For me, my love of Red Sox baseball transcends everything and anything ugly (corporate) that the sport of baseball, and sports in general, has become. The Red Sox represent an almost magical connection to my own personal history.

My very first time at a game...46 years ago now (ow) I saw Ted Williams hit a home run. Hard to explain but to my young eyes that was something akin to an apostle seeing Christ take a stroll on a lake. I never viewed the Red Sox, from that day forward, as just a baseball team.

It was through them that I learned what it was to be the perennial underdog yet still find excitement in trying to buck odds.

They provided me one of the very few avenues of communication with my father.

They fused my very first conceptions on what a community was. Folks in Boston really always did live or die by the day to day fortunes of that team (we died a lot..lol)

They gave me an abiding belief in miracles..1967

They introduced me to literary giants... John Updike: "Fenway Park, in Boston, is a lyric little bandbox of a ballpark. Everything is painted green and seems in curiously sharp focus, like the inside of an old-fashioned peeping-type Easter egg. It was built in 1912 and rebuilt in 1934, and offers, as do most Boston artifacts, a compromise between Man's Euclidian determinations and Nature's beguiling irregularities." ***sigh

It provided me with my first true hero in Carl Yastrzemski.

It gave me an appreciation for asymmetrical art...Go to Fenway and find me a straight angle.

I honed the fine skills of whistling, beer drinking, girl watching, peanut shucking, signals, rally caps, dirty jokes, faith, hope, patience (rain delays) and learned the most eloquent epithets ever hurled at umpires.
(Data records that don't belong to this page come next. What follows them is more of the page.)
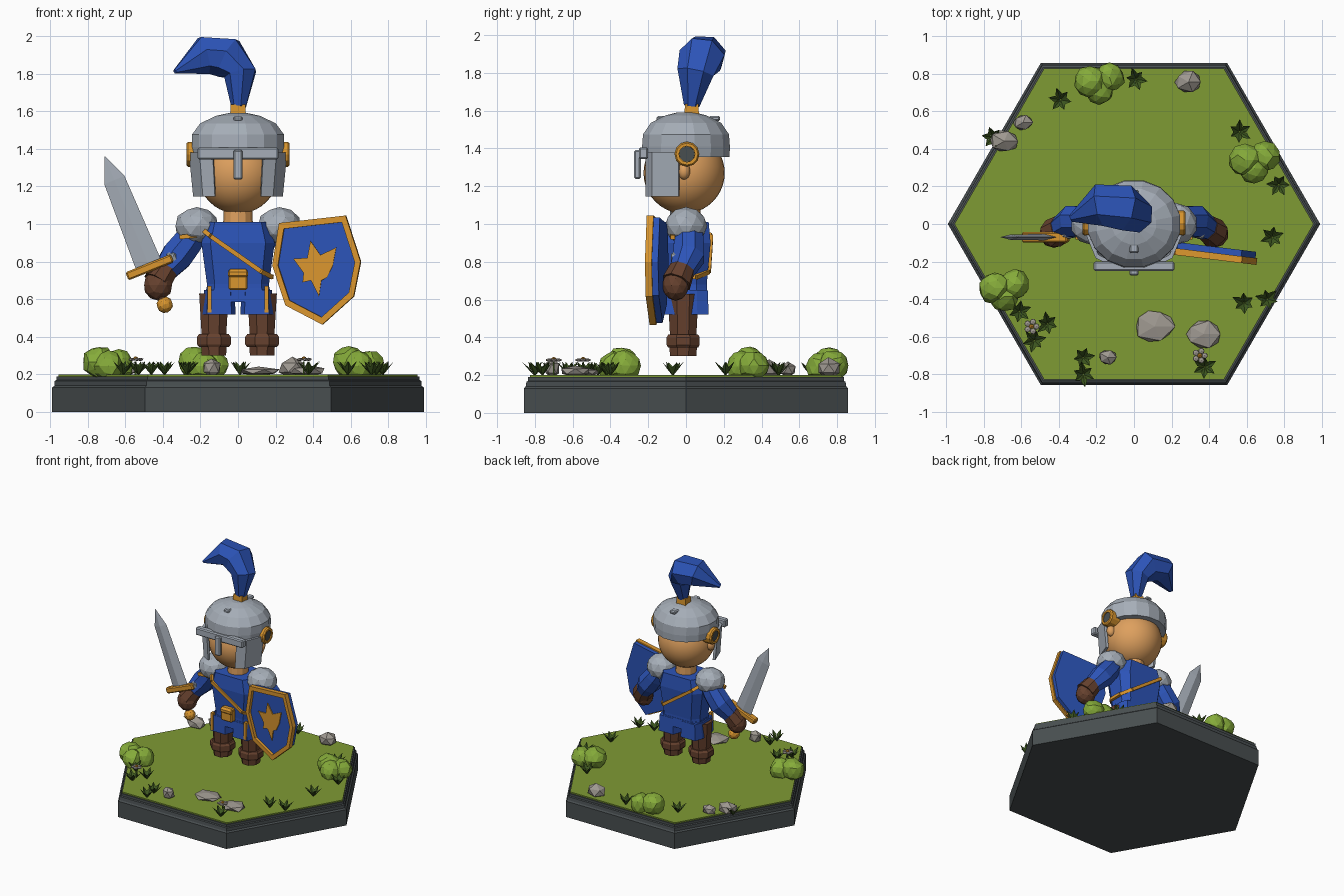
import bpy, bmesh, math, random
from mathutils import Vector, Matrix

if "Cube" in bpy.data.objects:
    bpy.data.objects.remove(bpy.data.objects["Cube"])

random.seed(4)
PI = math.pi


def mat(name, r, g, b):
    m = bpy.data.materials.new(name)
    lin = [((c / 255 + 0.055) / 1.055) ** 2.4 for c in (r, g, b)]
    m.diffuse_color = (*lin, 1)
    m.use_nodes = True
    m.node_tree.nodes["Principled BSDF"].inputs["Base Color"].default_value = m.diffuse_color
    return m


SLATE = mat("slate", 72, 78, 80)
GRASS = mat("grass", 127, 155, 52)
BUSH = mat("bush_green", 134, 172, 58)
LEAF = mat("dark_leaf", 62, 88, 32)
STONE = mat("stone", 158, 152, 144)
BLUE = mat("royal_blue", 44, 84, 184)
METAL = mat("steel", 166, 174, 184)
GOLD = mat("gold", 218, 150, 46)
BROWN = mat("leather", 102, 65, 46)
SKIN = mat("skin", 222, 160, 94)


def finish(name, bm, m, M=None, smooth=False, bevel=0):
    if M is not None:
        bm.transform(M)
    bmesh.ops.recalc_face_normals(bm, faces=bm.faces)
    for f in bm.faces:
        f.smooth = smooth
    me = bpy.data.meshes.new(name)
    bm.to_mesh(me)
    bm.free()
    me.materials.append(m)
    ob = bpy.data.objects.new(name, me)
    bpy.context.collection.objects.link(ob)
    if bevel:
        mod = ob.modifiers.new("bevel", 'BEVEL')
        mod.width, mod.segments = bevel, 1
    return ob


def skin_rings(name, rings, m, M=None, bevel=0):
    """Join a list of point rings, capped at both ends."""
    bm = bmesh.new()
    vs = [[bm.verts.new(p) for p in r] for r in rings]
    n = len(rings[0])
    for a, b in zip(vs, vs[1:]):
        for i in range(n):
            bm.faces.new((a[i], a[(i + 1) % n], b[(i + 1) % n], b[i]))
    bm.faces.new(vs[0])
    bm.faces.new(vs[-1])
    return finish(name, bm, m, M, bevel=bevel)


def lathe(name, prof, m, n=12, M=None, c=(0, 0), phase=0.0):
    """prof entries: (z, rx, ry)"""
    return skin_rings(name, [[(c[0] + rx * math.cos(phase + 2 * PI * i / n),
                               c[1] + ry * math.sin(phase + 2 * PI * i / n), z)
                              for i in range(n)] for z, rx, ry in prof], m, M)


def slab(name, prof, m, c=(0, 0)):
    """Upright body with a chamfered rectangular section."""
    k = ((1, .5), (.75, 1), (-.75, 1), (-1, .5), (-1, -.5), (-.75, -1), (.75, -1), (1, -.5))
    return skin_rings(name, [[(c[0] + rx * a, c[1] + ry * b, z) for a, b in k]
                             for z, rx, ry in prof], m)


def limb(name, pts, radii, m, n=8):
    pts = [Vector(p) for p in pts]
    rings = []
    for i, p in enumerate(pts):
        t = (pts[min(i + 1, len(pts) - 1)] - pts[max(i - 1, 0)]).normalized()
        u = Vector((0, 1, 0)).cross(t)
        u = u.normalized() if u.length > .2 else Vector((0, 0, 1)).cross(t).normalized()
        w = t.cross(u)
        ru, rw = radii[i] if isinstance(radii[i], tuple) else (radii[i], radii[i])
        rings.append([p + u * ru * math.cos(2 * PI * (j + .5) / n)
                      + w * rw * math.sin(2 * PI * (j + .5) / n) for j in range(n)])
    return skin_rings(name, rings, m)


def prism(name, pts, y0, y1, m, M=None, bevel=0):
    """Outline in x-z, extruded along y."""
    return skin_rings(name, [[(x, y, z) for x, z in pts] for y in (y0, y1)], m, M, bevel)


def box(name, c, size, m, M=None, bevel=.008):
    bm = bmesh.new()
    bmesh.ops.create_cube(bm, size=1)
    bm.transform(Matrix.Translation(c) @ Matrix.Diagonal((*size, 1)))
    return finish(name, bm, m, M, bevel=bevel)


def ball(name, c, r, m, sub=2, jitter=0.0, smooth=False):
    bm = bmesh.new()
    bmesh.ops.create_icosphere(bm, subdivisions=sub, radius=1)
    for v in bm.verts:
        v.co *= 1 + random.uniform(-jitter, jitter)
    bm.transform(Matrix.Translation(c) @ Matrix.Diagonal((*r, 1)))
    return finish(name, bm, m, smooth=smooth)


# hexagonal plinth and turf
lathe("plinth", [(0, .99, .99), (.13, .99, .99), (.14, .975, .98), (.165, .975, .975),
                 (.17, .965, .965), (.19, .965, .965)], SLATE, 6)
lathe("turf", [(.185, .955, .955), (.2, .955, .955)], GRASS, 6)

# bushes made of clustered faceted balls
for i, (x, y) in enumerate([(-.185, .76), (.64, .34), (-.69, -.34)]):
    for dx, dy, z, r in [(-.05, .0, .265, .085), (.055, .02, .25, .08), (.0, -.045, .245, .08)]:
        ball(f"bush_{i}", (x + dx, y + dy, z), (r, r, r), BUSH, 2, .08)

# rocks: x, y, radius, top height
for x, y, r, h in [(.29, .755, .08, .09), (-.59, .54, .055, .07), (-.69, .44, .08, .08),
                   (.11, -.545, .115, .04), (.37, -.585, .1, .05), (-.14, -.71, .053, .09),
                   (.29, -.6, .05, .09)][:6]:
    ball("rock", (x, y, .2 + h * .4), (r, r * .8, h * .6), STONE, 1, .1)

# grass tufts with folded leaves
for x, y in [(.01, .77), (-.39, .66), (.56, .49), (.77, .21), (.735, -.07), (.585, -.42), (.71, -.4),
             (-.61, -.465), (-.46, -.53), (-.53, -.62), (-.27, -.71), (-.27, -.8), (.375, -.76), (-.75, .46)]:
    bm = bmesh.new()
    start = random.uniform(0, 6)
    for k in range(6):
        a, L = start + k * PI / 3, random.uniform(.05, .07)
        d, s = Vector((math.cos(a), math.sin(a), 0)), Vector((-math.sin(a), math.cos(a), 0)) * .017
        o = Vector((x, y, .195))
        up = Vector((0, 0, 1))
        base, mid, tip = o, o + d * L * .5 + up * .035, o + d * L + up * .075
        b, l, c, r, t = [bm.verts.new(p) for p in
                         (base, mid + s + up * .01, mid, mid - s + up * .01, tip)]
        for f in ((b, c, l), (b, r, c), (l, c, t), (c, r, t)):
            bm.faces.new(f)
    finish("grass_tuft", bm, LEAF)

# small flowers
for x, y in [(-.545, -.545), (.35, -.7)]:
    limb("flower_stem", [(x, y, .2), (x, y, .27)], [.006, .006], LEAF, 4)
    for k in range(5):
        a = k * 2 * PI / 5
        ball("petal", (x + .026 * math.cos(a), y + .026 * math.sin(a), .28), (.018, .018, .009), STONE, 1)
    ball("flower_centre", (x, y, .285), (.014, .014, .012), GOLD, 1)

# torso, skirt and tassets
slab("tunic", [(.62, .17, .11), (.68, .165, .11), (.9, .195, .13), (1.01, .165, .12)], BLUE)
slab("skirt", [(.585, .18, .115), (.66, .168, .112)], BLUE)
lathe("neck", [(.97, .08, .08), (1.12, .075, .075)], SKIN, 12)
for s in (-1, 1):
    slab("tasset", [(.52, .088, .12), (.65, .08, .115)], BLUE, (s * .1, 0))
    box("tasset_trim", (s * .152, -.112, .6), (.022, .03, .14), GOLD, bevel=0)

# belt pouch and shoulder strap
box("pouch", (0, -.13, .705), (.1, .05, .11), GOLD)
box("pouch_flap", (0, -.135, .735), (.106, .055, .035), GOLD)
loop = [(-.195, .04, .975), (-.195, -.06, .975), (-.145, -.132, .935), (.12, -.12, .75), (.178, -.05, .72),
        (.178, .05, .72), (.12, .12, .75), (-.145, .132, .935), (-.195, .04, .975)]
for a, b in zip(loop, loop[1:]):
    limb("strap", [a, b], [.017, .017], GOLD, 4)

# legs, boots, arms, gloves and pauldrons
for s in (-1, 1):
    c = (s * .128, -.015)
    lathe("trouser_leg", [(.4, .07, .075), (.63, .085, .088)], BROWN, 8, c=c, phase=PI / 8)
    lathe("boot_cuff", [(.345, .085, .085), (.36, .097, .095), (.4, .097, .095), (.415, .085, .085)],
          BROWN, 8, c=c, phase=PI / 8)
    lathe("boot", [(.3, .07, .075), (.36, .074, .08)], BROWN, 8, c=c, phase=PI / 8)
    limb("sleeve", [(s * .2, .01, 1.0), (s * .27, .015, .9), (s * .325, .015, .83), (s * .405, -.03, .73)],
         [.075, .085, .09, .062], BLUE)
    ball("elbow_plate", (s * .35, -.045, .82), (.04, .04, .045), METAL, 1)
    limb("sleeve_trim", [(s * .22, -.075, .94), (s * .31, -.07, .93)], [.016, .016], GOLD, 4)
    limb("glove_cuff", [(s * .385, -.02, .76), (s * .43, -.05, .69)], [.07, .08], BROWN)
    ball("glove", (s * .425, -.055, .675), (.078, .072, .082), BROWN, 2)
    ball("pauldron", (s * .22, 0, .99), (.118, .113, .1), METAL, 2)

# head and ears
bm = bmesh.new()
bmesh.ops.create_uvsphere(bm, u_segments=32, v_segments=20, radius=.215)
finish("head", bm, SKIN, Matrix.Translation((0, -.01, 1.27)), True)
for s in (-1, 1):
    ball("ear", (s * .215, -.01, 1.28), (.035, .032, .045), SKIN, 3, smooth=True)

# helmet dome, brow, nose guard, studs
lathe("helmet", [(1.355, .243, .235), (1.41, .25, .237), (1.475, .25, .232), (1.535, .205, .19),
                 (1.575, .12, .11), (1.59, .05, .05)], METAL, 16, phase=PI / 16)
box("brow_bar", (0, -.225, 1.375), (.43, .05, .062), METAL)
box("nose_guard", (0, -.257, 1.315), (.05, .035, .155), METAL)
for y in (-.125, .15):
    box("stud", (0, y, 1.558), (.05, .06, .028), METAL)

# cheek plates and ear discs
plan = [(.135, -.215), (.205, -.18), (.262, -.04), (.24, -.035), (.19, -.162), (.13, -.195)]
for s in (-1, 1):
    skin_rings("cheek_plate", [[(s * x * k, y, z) for x, y in plan]
                               for z, k in ((1.145, .91), (1.38, 1))], METAL)
    M = Matrix.Translation((s * .19, .005, 1.37)) @ Matrix.Rotation(s * PI / 2, 4, 'Y')
    lathe("ear_ring", [(0, .066, .066), (.075, .066, .066), (.085, .058, .058),
                       (.085, .042, .042), (.07, .042, .042)], GOLD, 12, M)
    lathe("ear_disc", [(.06, .042, .042), (.077, .041, .041)], SLATE, 12, M)

# plume and its socket
lathe("plume_socket", [(1.57, .06, .055), (1.635, .055, .05)], GOLD, 4, c=(0, .03), phase=PI / 4)
limb("plume", [(.005, .03, 1.625), (.015, .05, 1.8), (-.05, .085, 1.885), (-.18, .1, 1.9), (-.335, .03, 1.81)],
     [(.042, .042), (.09, .1), (.115, .125), (.105, .115), (.012, .02)], BLUE, 7)

# sword, built upright then leaned outward
M = Matrix.Translation((-.47, -.07, .77)) @ Matrix.Rotation(math.radians(-22), 4, 'Y')
lathe("blade", [(0, .072, .017), (.5, .058, .014), (.636, .001, .001)], METAL, 4, M)
box("crossguard", (0, 0, 0), (.26, .055, .046), GOLD, M)
lathe("grip", [(-.2, .022, .022), (0, .022, .022)], BROWN, 8, M)
bm = bmesh.new()
bmesh.ops.create_icosphere(bm, subdivisions=2, radius=.044)
finish("pommel", bm, GOLD, M @ Matrix.Translation((0, 0, -.215)))

# shield: blue panel, gold rim, leaf emblem, slightly turned
M = Matrix.Translation((.42, -.155, 0)) @ Matrix.Rotation(math.radians(-7), 4, 'Z')
out = [(-.2, 1.005), (.157, 1.045), (.237, .8), (.2, .615), (.032, .465), (-.165, .567), (-.236, .78)]
cx, cz = 0, .77
inn = [(cx + (x - cx) * .87, cz + (z - cz) * .87) for x, z in out]
mid = [(cx + (x - cx) * .96, cz + (z - cz) * .96) for x, z in out]
prism("shield_panel", mid, -.01, .035, BLUE, M)
skin_rings("shield_rim", [[(x, y, z) for x, z in p] for p, y in
                          ((inn, -.005), (inn, -.034), (out, -.034), (out, .002), (inn, .002))], GOLD, M)
bpy.context.view_layer.update()
rim = bpy.data.objects["shield_rim"].data
bm = bmesh.new()
bm.from_mesh(rim)
bmesh.ops.delete(bm, geom=[f for f in bm.faces if len(f.verts) > 4], context='FACES')
bm.to_mesh(rim)
bm.free()
leaf = [(-.033, .91), (.02, .835), (.105, .875), (.085, .775), (.055, .715), (.025, .7), (.012, .615),
        (-.03, .7), (-.075, .69), (-.07, .74), (-.125, .815), (-.05, .82)]
prism("shield_emblem", leaf, -.018, -.009, GOLD, M)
Although I accepted electricity, I loved a mechanical scoreboard (still do).

I learned that continuity in certain circumstances is certain comfort…Williams, Yaz, and Rice accounted for 50 years in left field 1936-1986

I found love can survive despite repeated heartbreak. Bucky Dent couldn’t even kill it.
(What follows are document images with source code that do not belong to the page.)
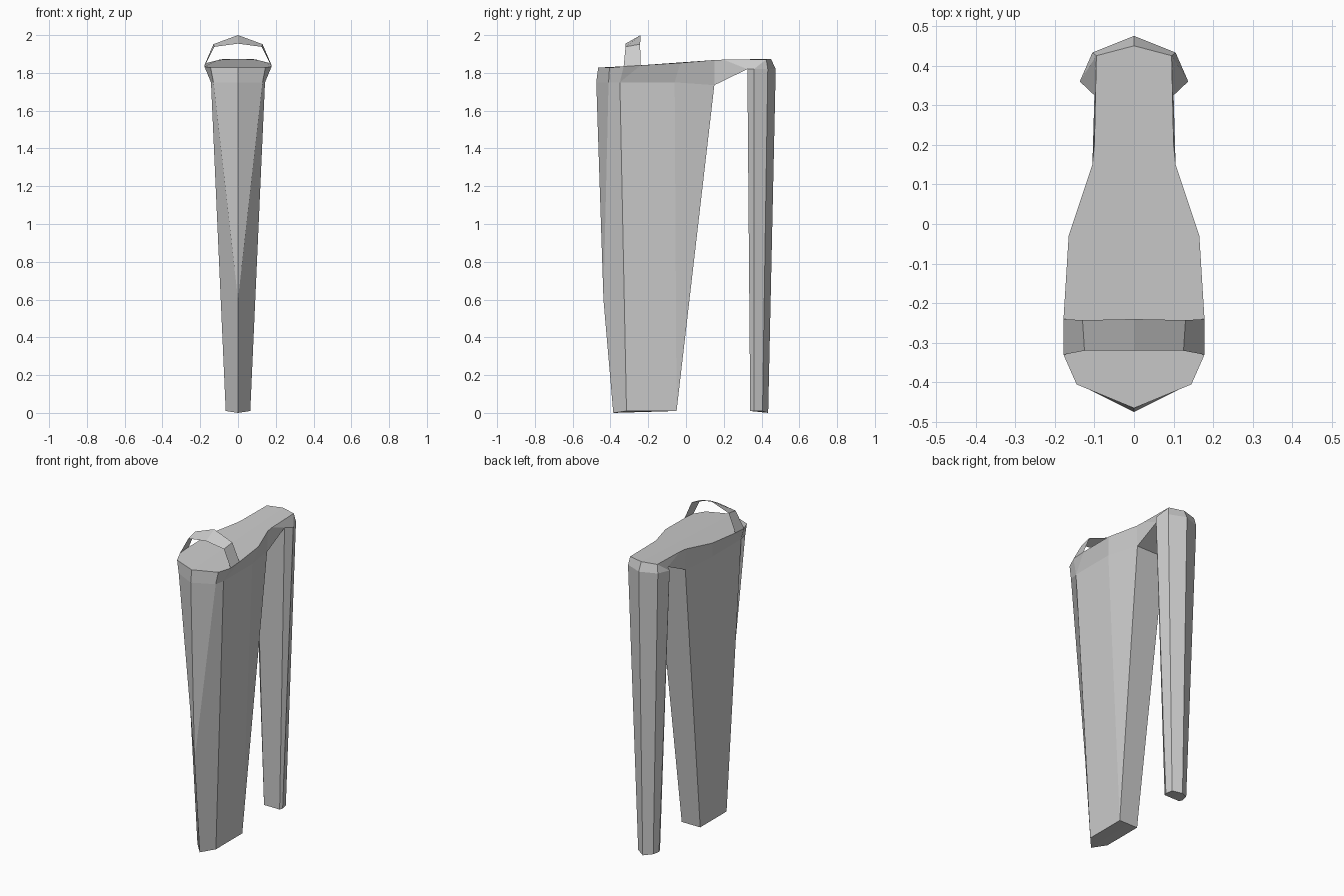
import bpy, bmesh

if "Cube" in bpy.data.objects:
    bpy.data.objects.remove(bpy.data.objects["Cube"])


def half_part(name, pts, faces):
    """Build the +x half from key points and mirror it across x = 0."""
    bm = bmesh.new()
    v = [bm.verts.new(p) for p in pts]
    for f in faces:
        bm.faces.new([v[i] for i in f])
    half = bm.verts[:] + bm.edges[:] + bm.faces[:]
    bmesh.ops.mirror(bm, geom=half, axis='X', merge_dist=0.0005)
    bmesh.ops.remove_doubles(bm, verts=bm.verts, dist=0.0005)
    bmesh.ops.recalc_face_normals(bm, faces=bm.faces)
    me = bpy.data.meshes.new(name)
    bm.to_mesh(me)
    bm.free()
    ob = bpy.data.objects.new(name, me)
    bpy.context.collection.objects.link(ob)
    return ob


# Shared half outlines, front to back
shoulder = [(0, -.475, 1.75), (.13, -.41, 1.75), (.143, -.35, 1.75),
            (.143, -.06, 1.75), (.1, .15, 1.735), (0, .15, 1.735)]
foot = [(0, -.385, 0), (.065, -.315, .01), (.065, -.05, .01), (0, -.05, .01)]
leg_top = [(0, .475, 1.82), (.105, .433, 1.82), (.137, .36, 1.82),
           (.1, .325, 1.82), (0, .325, 1.82)]
leg_foot = [(0, .435, 0), (.053, .405, .01), (.062, .36, .01),
            (.055, .34, .01), (0, .34, .01)]
deck = [(0, -.465, 1.828), (.145, -.405, 1.828), (.178, -.33, 1.834),
        (.178, -.24, 1.84), (.165, -.03, 1.853), (.105, .15, 1.868),
        (.1, .2, 1.87), (.095, .425, 1.872), (0, .45, 1.874)]

# Tapered main body: shoulder 0-5, foot 6-9, front crease 10
half_part("main_body", shoulder + foot + [(0, -.437, .6)], [
    (0, 1, 10), (1, 2, 7, 6, 10), (2, 3, 8, 7), (3, 4, 8), (4, 5, 9, 8),
    (6, 7, 8, 9)])

# Top cap and bridge: deck 0-8, shoulder 9-14, leg top 15-19
half_part("top_cap", deck + shoulder + leg_top, [
    tuple(range(9)),
    (0, 1, 10, 9), (1, 2, 11, 10), (2, 3, 11), (3, 4, 12, 11), (4, 5, 13, 12),
    (5, 6, 18, 13), (6, 7, 17, 18), (7, 16, 17), (7, 8, 15, 16),
    (13, 14, 19, 18)])

# Slim rear leg
n = len(leg_top)
half_part("rear_leg", leg_top + leg_foot,
          [(i, i + 1, i + 1 + n, i + n) for i in range(n - 1)]
          + [tuple(range(n, 2 * n))])

# Thin arched strap over the front
front = [(.178, -.33, 1.834), (.125, -.32, 1.938), (0, -.32, 1.955)]
back = [(.178, -.24, 1.84), (.13, -.243, 1.952), (0, -.24, 2.0)]
half_part("arched_strap", front + back, [(0, 1, 4, 3), (1, 2, 5, 4)])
PDXPup said...

ROONEY'S BEEN DECLARED MATCH FIT FOR TOMORROW'S GAME V TRINIDAD AND TOBAGO! The manager hasn't said if he'll play though... :/

LET'S GO ENG-ER-LAND!

PDXPup said...

P.S. Curt - loved reading your thoughts on the Sawx and Fenway. I've only been to a game there three times (vs. Seattle on Easter Sunday this year; vs. Toronto in August of '02; and vs. a team I can't remember, August of '03); I may be from the West Coast, but I understand and feel everything you said when I'm at the park--just these mixed feelings of overwhelming pride, disappointment, heroics, bitterness, love and heartbreak that overcome you when you get within two blocks of Yawkey Street.